The Green Screen Effect, also known as Chromakey, is the process of shooting against a blue or green screen, removing that screen colour with special software, and adding in a more exotic background in post processing.
Chroma key is a widely-used technique that allows foreground objects to appear in a video scene even though they were not present – and often could not have been present – when the scene was shot. When an actor jumps into a volcano, or battles a giant insect, it is often the case that chroma key was used in the scene.
Chroma key effects are often called “blue-screen” or “green-screen”. This is because the foreground action is shot in front of a blue or green background. The background is then electronically removed, leaving only the foreground action to be superimposed on the actual background of the final scene, which has been separately filmed.
Blue and green are the generally-preferred colours for chroma key because their removal from an image will not affect human skin tones. Any colour however can be used to do chroma key special effects.
Chroma key tips
Successful use of chroma key depends on carefully setting up your shot, and will need trial and error to get the details just correct.

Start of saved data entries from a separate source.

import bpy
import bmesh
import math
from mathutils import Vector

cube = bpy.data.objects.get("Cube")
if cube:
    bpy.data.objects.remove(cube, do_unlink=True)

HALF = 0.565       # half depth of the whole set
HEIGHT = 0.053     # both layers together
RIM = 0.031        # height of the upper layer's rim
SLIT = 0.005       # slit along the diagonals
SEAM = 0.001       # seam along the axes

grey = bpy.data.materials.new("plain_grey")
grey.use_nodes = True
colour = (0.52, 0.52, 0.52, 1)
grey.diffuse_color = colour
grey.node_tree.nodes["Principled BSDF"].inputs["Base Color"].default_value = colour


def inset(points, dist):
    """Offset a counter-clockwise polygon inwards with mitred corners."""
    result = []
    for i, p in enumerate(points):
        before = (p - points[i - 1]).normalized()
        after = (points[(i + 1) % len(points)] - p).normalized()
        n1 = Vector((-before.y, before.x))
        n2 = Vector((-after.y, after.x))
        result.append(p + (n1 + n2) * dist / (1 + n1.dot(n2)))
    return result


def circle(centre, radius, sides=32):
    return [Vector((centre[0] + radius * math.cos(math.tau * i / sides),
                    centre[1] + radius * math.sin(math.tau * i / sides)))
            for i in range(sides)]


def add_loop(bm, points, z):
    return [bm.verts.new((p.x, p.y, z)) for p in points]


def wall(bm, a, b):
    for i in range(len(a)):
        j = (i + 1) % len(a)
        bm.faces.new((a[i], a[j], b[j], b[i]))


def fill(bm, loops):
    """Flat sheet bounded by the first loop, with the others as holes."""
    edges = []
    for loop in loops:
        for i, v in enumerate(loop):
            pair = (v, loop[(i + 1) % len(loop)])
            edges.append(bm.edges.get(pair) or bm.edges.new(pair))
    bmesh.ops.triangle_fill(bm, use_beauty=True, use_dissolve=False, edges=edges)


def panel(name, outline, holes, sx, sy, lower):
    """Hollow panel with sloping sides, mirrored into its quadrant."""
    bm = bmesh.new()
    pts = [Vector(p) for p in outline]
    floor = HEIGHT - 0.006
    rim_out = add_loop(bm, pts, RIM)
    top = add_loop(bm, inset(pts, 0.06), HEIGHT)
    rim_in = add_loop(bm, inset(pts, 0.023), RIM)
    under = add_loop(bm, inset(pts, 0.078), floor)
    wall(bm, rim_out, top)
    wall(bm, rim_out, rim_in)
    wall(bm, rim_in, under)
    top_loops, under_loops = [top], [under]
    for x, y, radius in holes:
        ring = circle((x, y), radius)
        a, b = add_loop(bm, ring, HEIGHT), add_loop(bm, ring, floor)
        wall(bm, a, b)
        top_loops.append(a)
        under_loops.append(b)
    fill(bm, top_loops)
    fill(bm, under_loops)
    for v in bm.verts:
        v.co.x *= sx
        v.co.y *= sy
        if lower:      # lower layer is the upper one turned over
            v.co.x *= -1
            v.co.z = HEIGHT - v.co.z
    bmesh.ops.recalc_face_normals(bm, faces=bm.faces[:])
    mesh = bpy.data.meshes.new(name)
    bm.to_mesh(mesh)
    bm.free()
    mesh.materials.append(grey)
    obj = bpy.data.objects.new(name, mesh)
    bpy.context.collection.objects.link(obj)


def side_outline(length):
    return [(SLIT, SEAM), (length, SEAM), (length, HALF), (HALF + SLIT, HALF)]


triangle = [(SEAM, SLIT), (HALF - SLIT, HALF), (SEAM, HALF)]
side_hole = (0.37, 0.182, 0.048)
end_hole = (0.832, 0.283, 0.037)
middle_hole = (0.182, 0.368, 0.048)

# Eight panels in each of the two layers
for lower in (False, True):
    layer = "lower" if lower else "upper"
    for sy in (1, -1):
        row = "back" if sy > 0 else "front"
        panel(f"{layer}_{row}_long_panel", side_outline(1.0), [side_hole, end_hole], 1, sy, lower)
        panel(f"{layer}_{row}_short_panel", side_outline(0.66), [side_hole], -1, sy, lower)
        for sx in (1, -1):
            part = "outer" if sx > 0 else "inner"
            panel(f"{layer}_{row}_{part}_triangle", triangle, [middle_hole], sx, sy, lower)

Light the backdrop as evenly as possible: Use multiple lights on the backdrop to ensure that it is well-lit across its whole area and without hotspots. Diffuse sunlight, as produced by a light overcast sky, can work well when shooting out of doors is an option.

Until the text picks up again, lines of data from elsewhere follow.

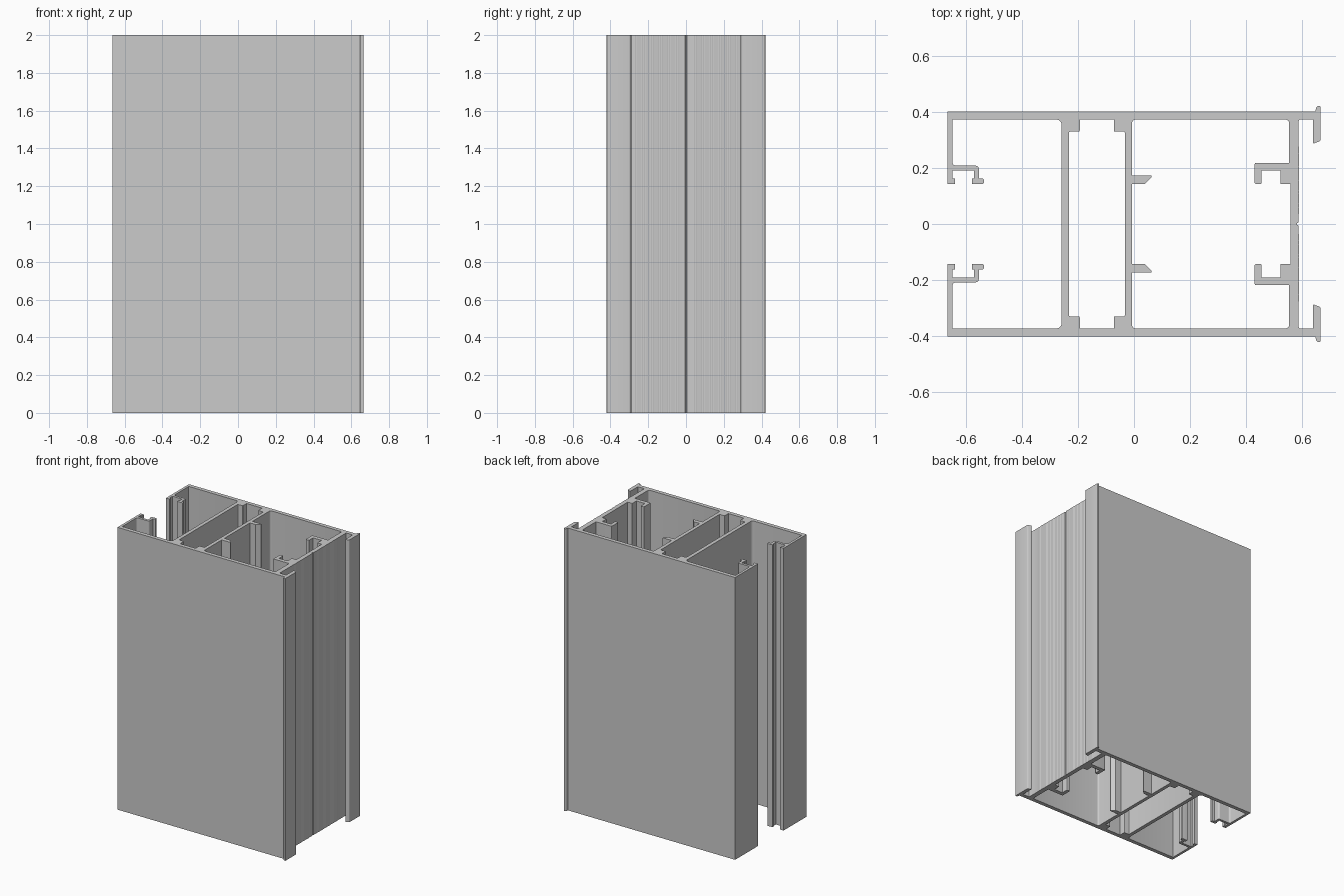
import bpy, bmesh, math
from mathutils import Vector

if "Cube" in bpy.data.objects:
    bpy.data.objects.remove(bpy.data.objects["Cube"])

HEIGHT = 2.0
R = 0.012    # inside fillet
S = 0.005    # small edge rounding


def rounded(points, segments=4):
    """Replace corners given as (x, y, radius) with short arcs."""
    out = []
    for i, p in enumerate(points):
        c = Vector(p[:2])
        if len(p) < 3:
            out.append(c)
            continue
        a = Vector(points[i - 1][:2]) - c
        b = Vector(points[(i + 1) % len(points)][:2]) - c
        a, b = a.normalized() * p[2], b.normalized() * p[2]
        centre = c + a + b
        for k in range(segments + 1):
            t = math.pi / 2 * k / segments
            out.append(centre - b * math.cos(t) - a * math.sin(t))
    return out


def symmetric(half):
    """Close a half outline (y > 0) with its mirror image."""
    return half + [(p[0], -p[1], *p[2:]) for p in reversed(half)]


# Outer wall face: centre groove, then fine shallow ridges
wall_x = 0.587
wall = [(wall_x - 0.006, 0.003), (wall_x, 0.006)]
wall += [(wall_x + 0.0015 * (i % 2), 0.036 + 0.006 * i) for i in range(41)]

# Outer wall, flanged lip, side skin, open channel with hooked arm, first web
outer_half = wall + [
    (wall_x, 0.372, S), (0.638, 0.372), (0.638, 0.286, S), (0.665, 0.296, S),
    (0.665, 0.42, S), (0.651, 0.42, S), (0.645, 0.4),
    (-0.665, 0.4), (-0.665, 0.143), (-0.638, 0.143), (-0.638, 0.162),
    (-0.647, 0.162), (-0.647, 0.19), (-0.571, 0.19), (-0.571, 0.162),
    (-0.577, 0.162), (-0.577, 0.143), (-0.535, 0.143, S), (-0.535, 0.162, S),
    (-0.553, 0.162), (-0.553, 0.208, R), (-0.647, 0.208, R),
    (-0.647, 0.372), (-0.258, 0.372, 0.018),
]

# Narrow chamber between the two webs, with stepped corners
middle_half = [
    (-0.232, 0.329, S), (-0.193, 0.329, S), (-0.193, 0.372),
    (-0.072, 0.372), (-0.072, 0.329, S), (-0.032, 0.329, S),
]

# Wide chamber: bevelled prongs on the web, slotted brackets on the wall
wide_half = [
    (-0.007, 0.143), (0.038, 0.143), (0.062, 0.167), (0.062, 0.172),
    (-0.007, 0.172), (-0.007, 0.372, R), (0.553, 0.372, R),
    (0.553, 0.218), (0.43, 0.218, S), (0.43, 0.143, S), (0.455, 0.143, S),
    (0.455, 0.19), (0.522, 0.19), (0.522, 0.143), (0.557, 0.143),
]

# Fill the cross-section
bm = bmesh.new()
for half in (outer_half, middle_half, wide_half):
    verts = [bm.verts.new((p.x, p.y, 0)) for p in rounded(symmetric(half))]
    for i, v in enumerate(verts):
        bm.edges.new((verts[i - 1], v))
bmesh.ops.triangle_fill(bm, use_beauty=True, edges=bm.edges[:], normal=(0, 0, 1))
bm.normal_update()
bmesh.ops.reverse_faces(bm, faces=[f for f in bm.faces if f.normal.z < 0])
mesh = bpy.data.meshes.new("extruded_frame_section")
bm.to_mesh(mesh)
bm.free()

frame = bpy.data.objects.new("extruded_frame_section", mesh)
bpy.context.collection.objects.link(frame)

# Raise it to full height
extrude = frame.modifiers.new("extrude", 'SOLIDIFY')
extrude.thickness = HEIGHT
extrude.offset = 1
bpy.ops.object.select_all(action='DESELECT')
frame.select_set(True)
bpy.context.view_layer.objects.active = frame
bpy.ops.object.modifier_apply(modifier="extrude")
bpy.ops.object.shade_smooth_by_angle(angle=math.radians(25))

# Bare metal colour
grey = bpy.data.materials.new("light_grey_metal")
grey.use_nodes = True
colour = (0.6, 0.6, 0.6, 1)
grey.diffuse_color = colour
grey.node_tree.nodes["Principled BSDF"].inputs["Base Color"].default_value = colour
frame.data.materials.append(grey)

Don’t let the subject shadow the screen: The subject should be at least one meter in front of the backdrop. This will help to avoid shadows being cast on the screen.
Choose foreground colours carefully: Don’t wear green if you are shooting on a green screen, or blue for a blue screen; those areas will become invisible later in post processing.
Make a smooth profile: Chroma keyers do better with a smooth edge than a jagged or complex one, so try to present a smooth profile to the camera. Hair is particularly tricky, and should be slicked down if possible.
Use tight framing: The wider your frame, the larger your background needs to be, and the more difficult it is to film. Shoot your subject from the waist up rather than in full view.